I saw a shooting star in this morning at 11:00pm in Ethiopia

Yes , in sep 30, 1013 morning

Yes , in sep 30, 1013 morning I saw a shooting star in Addis Ababa Ethiopia

I saw a shooting star/meteor

I saw a shooting star/meteor at around 8:45 pm, September broke into 5 pieces and one piece started going sideways. Did anyone else see it? We're in southern was the most amazing thing!

So sorry i missed the action

So sorry i missed the action sept 28!
We just saw a much smaller one in Terence Bay NS Can at 01:31 and it was quite unexpected.

I saw one too in Woodbridge,

I saw one too in Woodbridge, VA at around 1:28am, 18 Oct 2013. It was an amazing sight! Thought it was a shooting star at first, but it was huge and moving fast. Saw the tail wind and all!

Hi, Cinnamon Carriaga, I just

Hi, Cinnamon Carriaga,
I just moved from Woodbridge, VA, about 2 months ago to Nevada where I saw one last night outside of Lake Tahoe. So cool.

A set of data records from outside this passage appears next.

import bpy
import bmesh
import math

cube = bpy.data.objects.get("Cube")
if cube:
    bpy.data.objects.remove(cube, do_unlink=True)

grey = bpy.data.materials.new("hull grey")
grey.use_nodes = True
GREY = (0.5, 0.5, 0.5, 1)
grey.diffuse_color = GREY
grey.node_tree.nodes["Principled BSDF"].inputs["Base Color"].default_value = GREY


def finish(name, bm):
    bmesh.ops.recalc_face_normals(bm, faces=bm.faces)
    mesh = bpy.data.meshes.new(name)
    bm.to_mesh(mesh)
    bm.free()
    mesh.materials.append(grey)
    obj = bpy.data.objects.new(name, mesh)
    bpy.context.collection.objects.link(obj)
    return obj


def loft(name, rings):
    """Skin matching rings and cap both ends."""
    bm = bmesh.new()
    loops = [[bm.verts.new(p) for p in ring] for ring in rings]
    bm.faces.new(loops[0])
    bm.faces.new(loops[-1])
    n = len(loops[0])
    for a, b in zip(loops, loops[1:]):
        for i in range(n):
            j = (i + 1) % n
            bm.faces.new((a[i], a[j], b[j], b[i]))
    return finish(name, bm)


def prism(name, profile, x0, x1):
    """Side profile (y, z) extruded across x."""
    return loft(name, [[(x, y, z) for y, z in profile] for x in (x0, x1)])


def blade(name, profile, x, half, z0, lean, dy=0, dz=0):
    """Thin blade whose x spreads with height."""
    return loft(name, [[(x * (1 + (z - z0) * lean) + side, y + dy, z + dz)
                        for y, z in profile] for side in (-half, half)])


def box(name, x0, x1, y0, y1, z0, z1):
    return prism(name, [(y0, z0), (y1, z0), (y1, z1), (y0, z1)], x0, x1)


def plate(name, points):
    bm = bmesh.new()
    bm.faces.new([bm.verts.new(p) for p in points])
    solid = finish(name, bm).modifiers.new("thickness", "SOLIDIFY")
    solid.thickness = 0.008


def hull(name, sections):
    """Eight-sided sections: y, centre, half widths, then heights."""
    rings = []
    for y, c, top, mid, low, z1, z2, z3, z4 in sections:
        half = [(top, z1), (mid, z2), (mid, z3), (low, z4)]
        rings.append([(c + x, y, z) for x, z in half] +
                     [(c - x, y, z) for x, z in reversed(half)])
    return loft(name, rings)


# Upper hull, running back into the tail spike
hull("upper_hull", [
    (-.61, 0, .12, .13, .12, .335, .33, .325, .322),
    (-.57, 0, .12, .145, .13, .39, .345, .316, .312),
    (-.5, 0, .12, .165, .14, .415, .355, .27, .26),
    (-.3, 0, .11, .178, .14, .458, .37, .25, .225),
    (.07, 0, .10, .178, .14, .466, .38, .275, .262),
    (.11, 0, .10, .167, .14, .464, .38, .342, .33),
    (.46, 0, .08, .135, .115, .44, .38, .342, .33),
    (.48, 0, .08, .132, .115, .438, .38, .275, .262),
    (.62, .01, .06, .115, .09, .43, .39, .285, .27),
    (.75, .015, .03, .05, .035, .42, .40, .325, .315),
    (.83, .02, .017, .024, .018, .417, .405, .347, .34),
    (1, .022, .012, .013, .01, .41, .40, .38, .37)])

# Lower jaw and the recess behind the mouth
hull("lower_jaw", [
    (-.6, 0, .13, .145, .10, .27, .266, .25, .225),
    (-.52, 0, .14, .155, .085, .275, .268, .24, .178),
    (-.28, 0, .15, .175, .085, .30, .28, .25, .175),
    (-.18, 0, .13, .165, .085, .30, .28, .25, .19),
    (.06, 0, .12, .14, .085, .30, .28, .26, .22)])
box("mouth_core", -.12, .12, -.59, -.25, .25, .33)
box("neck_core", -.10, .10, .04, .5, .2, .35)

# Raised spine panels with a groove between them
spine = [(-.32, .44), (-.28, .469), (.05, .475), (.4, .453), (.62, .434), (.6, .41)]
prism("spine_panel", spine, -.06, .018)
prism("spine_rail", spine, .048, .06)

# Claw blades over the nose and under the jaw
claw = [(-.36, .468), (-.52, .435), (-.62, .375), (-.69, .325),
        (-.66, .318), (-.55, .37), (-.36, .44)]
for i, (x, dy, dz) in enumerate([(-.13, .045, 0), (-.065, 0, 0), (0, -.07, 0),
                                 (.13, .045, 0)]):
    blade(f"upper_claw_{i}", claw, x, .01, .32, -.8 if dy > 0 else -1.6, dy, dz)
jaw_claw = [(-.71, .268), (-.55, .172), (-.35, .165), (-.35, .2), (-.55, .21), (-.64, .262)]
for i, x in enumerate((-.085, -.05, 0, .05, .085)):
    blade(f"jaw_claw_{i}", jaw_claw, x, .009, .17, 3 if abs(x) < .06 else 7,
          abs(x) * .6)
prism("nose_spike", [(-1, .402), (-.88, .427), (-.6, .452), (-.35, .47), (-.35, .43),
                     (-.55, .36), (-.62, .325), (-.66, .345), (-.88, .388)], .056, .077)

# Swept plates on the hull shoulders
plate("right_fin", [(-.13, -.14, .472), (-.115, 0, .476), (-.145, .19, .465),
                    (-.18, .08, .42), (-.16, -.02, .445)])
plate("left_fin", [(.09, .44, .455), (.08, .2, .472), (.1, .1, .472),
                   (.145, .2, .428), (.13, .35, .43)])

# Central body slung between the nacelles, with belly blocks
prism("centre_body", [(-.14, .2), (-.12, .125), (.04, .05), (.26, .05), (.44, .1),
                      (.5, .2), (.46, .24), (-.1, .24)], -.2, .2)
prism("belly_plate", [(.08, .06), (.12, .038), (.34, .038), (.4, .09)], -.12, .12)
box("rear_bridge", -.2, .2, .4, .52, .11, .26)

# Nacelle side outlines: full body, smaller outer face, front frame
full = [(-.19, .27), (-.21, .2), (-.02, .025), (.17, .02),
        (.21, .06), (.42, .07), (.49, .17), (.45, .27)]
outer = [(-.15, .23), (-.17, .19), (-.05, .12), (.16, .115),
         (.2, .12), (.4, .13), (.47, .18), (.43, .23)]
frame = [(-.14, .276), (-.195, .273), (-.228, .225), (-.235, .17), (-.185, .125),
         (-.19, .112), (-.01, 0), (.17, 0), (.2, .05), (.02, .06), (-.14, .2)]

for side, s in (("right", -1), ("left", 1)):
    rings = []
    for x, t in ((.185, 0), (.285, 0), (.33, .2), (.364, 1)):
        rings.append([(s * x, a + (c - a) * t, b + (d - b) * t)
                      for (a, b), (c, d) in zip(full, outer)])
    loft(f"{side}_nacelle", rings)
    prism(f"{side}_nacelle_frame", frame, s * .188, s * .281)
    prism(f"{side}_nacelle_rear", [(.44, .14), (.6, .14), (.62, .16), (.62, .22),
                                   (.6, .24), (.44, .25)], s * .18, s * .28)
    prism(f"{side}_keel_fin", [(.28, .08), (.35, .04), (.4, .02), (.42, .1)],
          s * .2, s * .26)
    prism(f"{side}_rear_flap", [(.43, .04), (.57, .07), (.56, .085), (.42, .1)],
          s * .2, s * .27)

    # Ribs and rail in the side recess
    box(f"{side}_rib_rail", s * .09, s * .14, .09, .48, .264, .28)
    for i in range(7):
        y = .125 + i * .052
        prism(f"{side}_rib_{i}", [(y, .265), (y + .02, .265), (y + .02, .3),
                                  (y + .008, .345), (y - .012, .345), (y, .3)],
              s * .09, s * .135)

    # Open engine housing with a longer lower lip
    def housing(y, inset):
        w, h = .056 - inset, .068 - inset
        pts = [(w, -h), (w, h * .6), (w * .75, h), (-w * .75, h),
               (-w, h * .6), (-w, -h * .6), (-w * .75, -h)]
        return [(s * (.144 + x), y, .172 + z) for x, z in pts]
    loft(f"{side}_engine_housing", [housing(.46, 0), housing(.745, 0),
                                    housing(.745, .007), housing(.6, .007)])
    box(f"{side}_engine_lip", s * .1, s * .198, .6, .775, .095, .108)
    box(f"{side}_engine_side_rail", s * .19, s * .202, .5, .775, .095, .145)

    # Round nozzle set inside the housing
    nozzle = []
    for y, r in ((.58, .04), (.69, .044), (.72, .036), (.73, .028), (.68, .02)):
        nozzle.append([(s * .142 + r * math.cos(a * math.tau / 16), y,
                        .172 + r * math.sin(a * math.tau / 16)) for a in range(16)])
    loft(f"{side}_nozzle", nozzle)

Thanks for sharing. I

Thanks for sharing. I haven't been to Lake Tahoe yet. It's on my list of places to go. I heard it's beautiful. Looking forward to seeing it for myself soon :)

Saturday, Oct 19, 2013 we

Saturday, Oct 19, 2013 we were around a bonfire. I was sitting facing south, both my neighbor and I stood up and yelled as a huge shooting star or a meteor zipped thru the sky; it was moving very fast towards downtown Atlanta.
I am surprised no one else reported seeing it. That very was exciting!!

Saw a very large meteor from

Saw a very large meteor from Athens Ohio early this morning, around 2AM, Sept 28, 2013. It was stunning! First time I have ever walked out with the purpose of watching for one and immediately seeing something so huge! It was directly overhead. I also saw a few small ones early evening on the 26th.

Yes! Near midnight on Sept.

The Editors's picture

Yes! Near midnight on Sept. 27-28, NASA cameras recorded a brilliant fireball, which analysts believe was a meter-class space rock exploding almost directly above Columbus, Ohio. Images and more information about this event may be found on:

At about 11:40 pm in

At about 11:40 pm in Parkersburg ,WV. I saw something I guess a shooting star. Can anyone confirm this ?? It was bright had a tail ( I guess a tail the brightness left a trail at least) also it had color a green tinge to it.